GiS Spotlight: 2018 Finalists David Li, Michelle Sung, Aarthi Vijayakumar, and Rebecca Li
David Li, Michelle Sung, Aarthi Vijayakumar, and Rebecca Li were named 2018 Genes in Space Finalists meaning their proposal was one of the top 5 submissions received in the 2018 contest! David is a student at Woodbury High School in Minnesota while Aarthi, Rebecca, and Michelle attend Mounds View High School in Minnesota. The team is currently hard at work preparing to present their proposal to the Genes in Space judges at the 2018 International Space Station Research and Development Conference under the guidance of their mentor Deniz Atabay. David, Michelle, Aarthi, and Rebecca were also featured by local news. Here they share a bit about their Genes in Space experience thus far.
What inspired you to apply to Genes in Space?
All four of us are all passionate about different aspects of biology, ranging from analyzing fossils and cladograms to understanding how DNA is translated into millions of proteins. We wanted to challenge ourselves and gain some insight into space biology.
How did you first become interested in science
From a very young age, we were all fascinated by science and discovering how the world around us works. We started to explore several different aspects of science and as we grew up, this interest grew as well. By the time we reached high school, we had all decided we wanted to pursue a career in science in the future.
Genes in Space is where we really started to explore how biology could be related to space. We were all relatively unaware of developments in space biology and had seen space and biology as two very different, unrelated fields in the past. But in the last few months, we’ve learned a lot about how the two are intertwined and found that really interesting as well.
Tell us a little bit about your topic.
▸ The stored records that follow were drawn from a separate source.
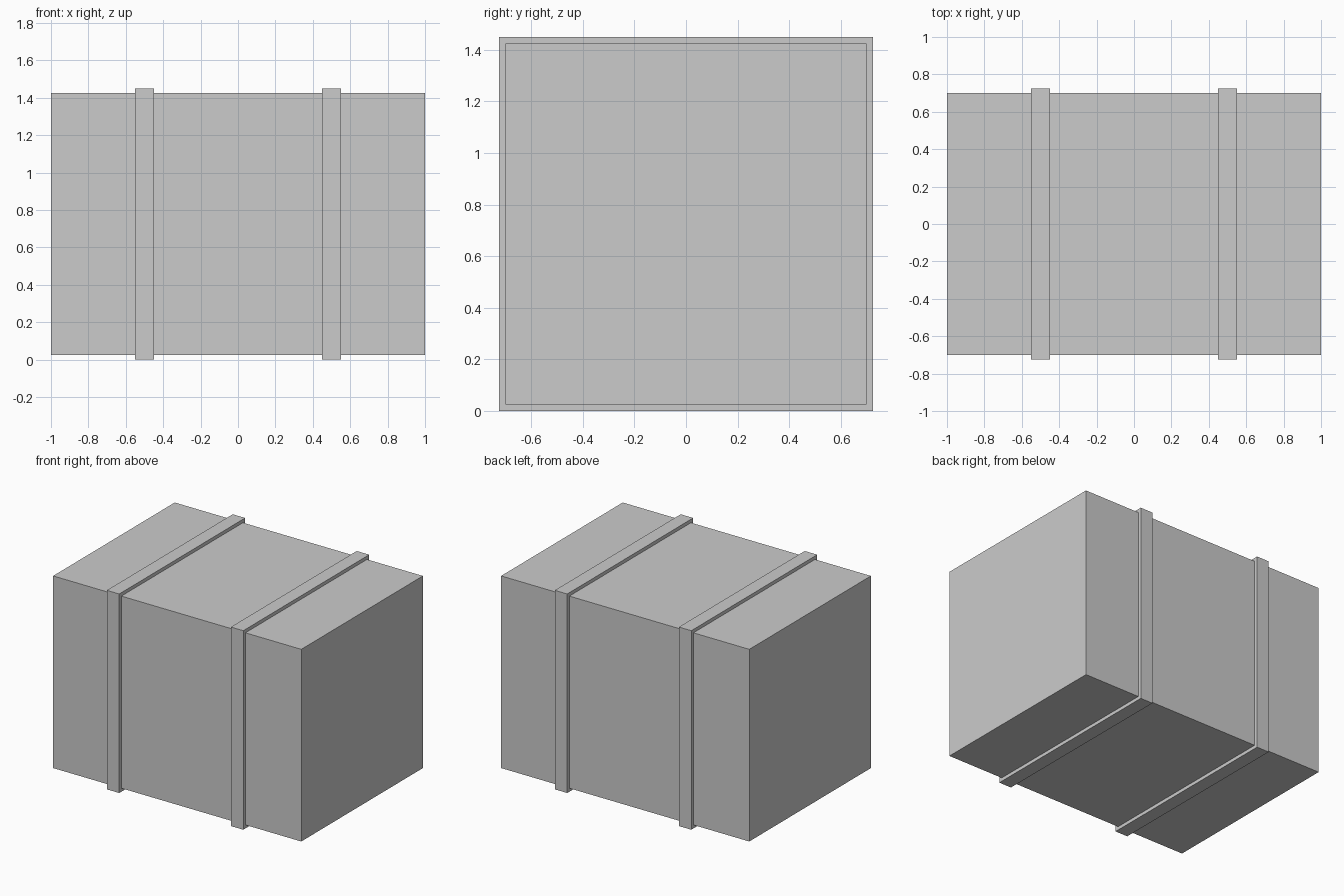
import bpy

if "Cube" in bpy.data.objects:
    bpy.data.objects.remove(bpy.data.objects["Cube"])


def add_box(name, size, location):
    bpy.ops.mesh.primitive_cube_add(size=1, location=location)
    obj = bpy.context.object
    obj.name = name
    obj.scale = size
    bpy.ops.object.transform_apply(location=False, rotation=False, scale=True)
    return obj


CENTRE_Z = 0.725

# Main crate body, held just off the ground by the straps
add_box("crate_body", (2.0, 1.4, 1.4), (0, 0, CENTRE_Z))

# Two raised straps wrapped around the crate
for side, x in (("left", -0.5), ("right", 0.5)):
    add_box(f"{side}_strap", (0.1, 1.45, 1.45), (x, 0, CENTRE_Z))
How and
why did you choose your topic?
The idea behind our proposal is to investigate how DNA repair pathways are affected by conditions in space (specifically microgravity). We plan to measure these changes using RNA-seq, Ribo-seq, PCR, and next-generation sequencing.
We have all conducted some form of biological research in labs at the University of Minnesota, ranging from neuroscience to immunology to DNA repair. Drawing from this experience, we decided to focus on DNA repair. In particular, the CRISPR/Cas9 system generates breaks at specific sites, so we wanted to use it as a tool to explore pathway choice. This topic was something we were all somewhat familiar with, but also something we could explore more deeply in preparation for this competition.
Tell us a little bit about what you have been working on since the Genes in Space Finalist announcement. What has it been like to work with your mentor?
Since the announcement, we’ve been working to modify our initial idea to the different experiment guidelines in alignment with the competition. We were able to expand on and improve our proposed experiment and use it for our ambitious and freeze-and-fly project. It has been an incredible experience to work with Deniz. Not only has he always been supportive of our ideas and encouraged us to explore further, he has given us valuable input and fresh ideas that we can work with and useful advice on how to give an impactful and fluid presentation.
What did you gain by participating in Genes in Space?
We gained a lot of knowledge about space biology and various laboratory techniques from researching our project. In particular, we were all able to understand a lot about the CRISPR system, which really opened our eyes to the endless possibilities for the future of science. Equally as important, we learned how to creatively solve problems when reaching obstacles and work together effectively as a small team.
Do you have any advice for future Genes in Space contestants?
Keep up to date on research papers so you know where the field is at. Many have interesting results and approaches that can inspire experiments. Also, try to get together often to discuss the project in person; group chemistry is key!